Bruce Macintosh is an astronomer studying extrasolar planets with high-contrast imaging. His PhD was at UCLA graduating in 1994, when UCLA was first starting its world-class infrared instrumentation lab – Bruce worked on the Gemini 2-channel IR camera for Lick Observatory. After that, he took a postdoc at Lawrence Livermore National Lab and then becomes a staff scientist at LLNL through 2013. At LLNL he worked on adaptive optics systems at Lick and Keck Observatory, and was one of the founders of the NSF Center for Adaptive Optics.
Together with Christian Marois, Bruce led the team that used Keck adaptive optics to make the first-ever images of an exoplanet system – the four young giant planets orbiting HR8799. He is the Principal Investigator for the Gemini Planet Imager (GPI), an advanced AO coronagraph now on the Gemini South Telescope carrying out a survey for young planets. He also co-leads a coronagraph science team for the WFIRST instrument. He is active in astro science policy, having served on the ground-based optical/IR panel for the 2010 Decadal Survey, the Mid-Decadal Survey, and the just-completed Exoplanet Science Strategy panel.
Christian Schaller is the lead software developer for the HiRISE operations group at the Lunar and Planetary Lab at the University of Arizona. He specializes in mission planning and instrument commanding software. In addition to developing the HiRISE planning tools, he is currently developing similar tools for the CaSSIS camera for the University of Bern, one of the instruments aboard the ESA ExoMars 2016 Trace Gas Orbiter. He likes cats, robotic space exploration, prog rock, and Dungeons and Dragons.
Emily Hunt (@emilydoesastro) is a final year undergraduate at the University of Bath in the UK. She is approaching the end of a summer internship, with the aim of improving the knowledge of dust extinction to variable stars in the Magellanic clouds by using parallax data from the Gaia satellite.
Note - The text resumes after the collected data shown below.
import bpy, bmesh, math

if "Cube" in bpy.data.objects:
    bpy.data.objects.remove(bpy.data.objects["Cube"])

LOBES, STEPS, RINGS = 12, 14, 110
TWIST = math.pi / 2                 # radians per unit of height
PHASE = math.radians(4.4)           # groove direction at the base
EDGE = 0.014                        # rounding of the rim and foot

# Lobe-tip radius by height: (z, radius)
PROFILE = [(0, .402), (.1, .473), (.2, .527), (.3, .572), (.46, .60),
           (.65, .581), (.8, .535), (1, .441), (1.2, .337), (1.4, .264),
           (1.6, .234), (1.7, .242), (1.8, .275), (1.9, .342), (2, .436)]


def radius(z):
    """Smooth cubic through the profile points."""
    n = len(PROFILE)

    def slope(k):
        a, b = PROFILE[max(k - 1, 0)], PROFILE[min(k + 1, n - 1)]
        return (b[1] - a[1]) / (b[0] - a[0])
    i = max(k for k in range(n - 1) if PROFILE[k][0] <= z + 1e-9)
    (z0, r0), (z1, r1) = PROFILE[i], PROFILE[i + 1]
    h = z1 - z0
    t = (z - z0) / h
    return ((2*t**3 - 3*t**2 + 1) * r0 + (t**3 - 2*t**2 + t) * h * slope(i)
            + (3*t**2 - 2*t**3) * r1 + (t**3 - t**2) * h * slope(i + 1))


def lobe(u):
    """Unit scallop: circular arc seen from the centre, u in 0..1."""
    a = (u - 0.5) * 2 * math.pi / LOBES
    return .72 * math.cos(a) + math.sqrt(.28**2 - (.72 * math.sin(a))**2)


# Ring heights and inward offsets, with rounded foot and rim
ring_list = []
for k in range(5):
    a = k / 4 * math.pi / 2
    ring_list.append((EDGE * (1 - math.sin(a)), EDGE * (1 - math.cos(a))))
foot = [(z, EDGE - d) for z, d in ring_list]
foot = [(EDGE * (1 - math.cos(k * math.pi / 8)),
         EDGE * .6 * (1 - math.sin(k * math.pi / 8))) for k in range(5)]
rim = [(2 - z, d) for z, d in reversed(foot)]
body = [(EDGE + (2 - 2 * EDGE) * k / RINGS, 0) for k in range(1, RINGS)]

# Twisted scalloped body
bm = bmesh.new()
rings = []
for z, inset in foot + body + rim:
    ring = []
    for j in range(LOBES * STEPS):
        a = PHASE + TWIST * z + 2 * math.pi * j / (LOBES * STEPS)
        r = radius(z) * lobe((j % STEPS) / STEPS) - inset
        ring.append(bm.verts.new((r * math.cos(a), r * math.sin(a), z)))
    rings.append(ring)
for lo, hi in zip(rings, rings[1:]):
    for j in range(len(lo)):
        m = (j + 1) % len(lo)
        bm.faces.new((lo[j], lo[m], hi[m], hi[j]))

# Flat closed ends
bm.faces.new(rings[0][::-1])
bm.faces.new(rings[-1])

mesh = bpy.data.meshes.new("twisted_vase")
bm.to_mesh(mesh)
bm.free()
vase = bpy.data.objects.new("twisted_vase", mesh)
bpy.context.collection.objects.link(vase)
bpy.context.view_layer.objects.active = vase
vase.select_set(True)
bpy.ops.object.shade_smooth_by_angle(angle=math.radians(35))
The past couple of months have been an adventure in learning about Bayesian statistics, variable stars, and doing large-scale data analysis in Python. Emily is also passionate about equality and diversity in science, being involved in running a Network of Women in Physics at her university and being an advocate for LGBT+ people in STEM.
In her spare time, Emily does live sound engineering and plays guitar. She grew up in Coventry in the middle of the UK, and developed her passion for space after a family move nearer to the countryside with a darker night sky. She’s also a science fiction buff, and has an arduino called Lovelace.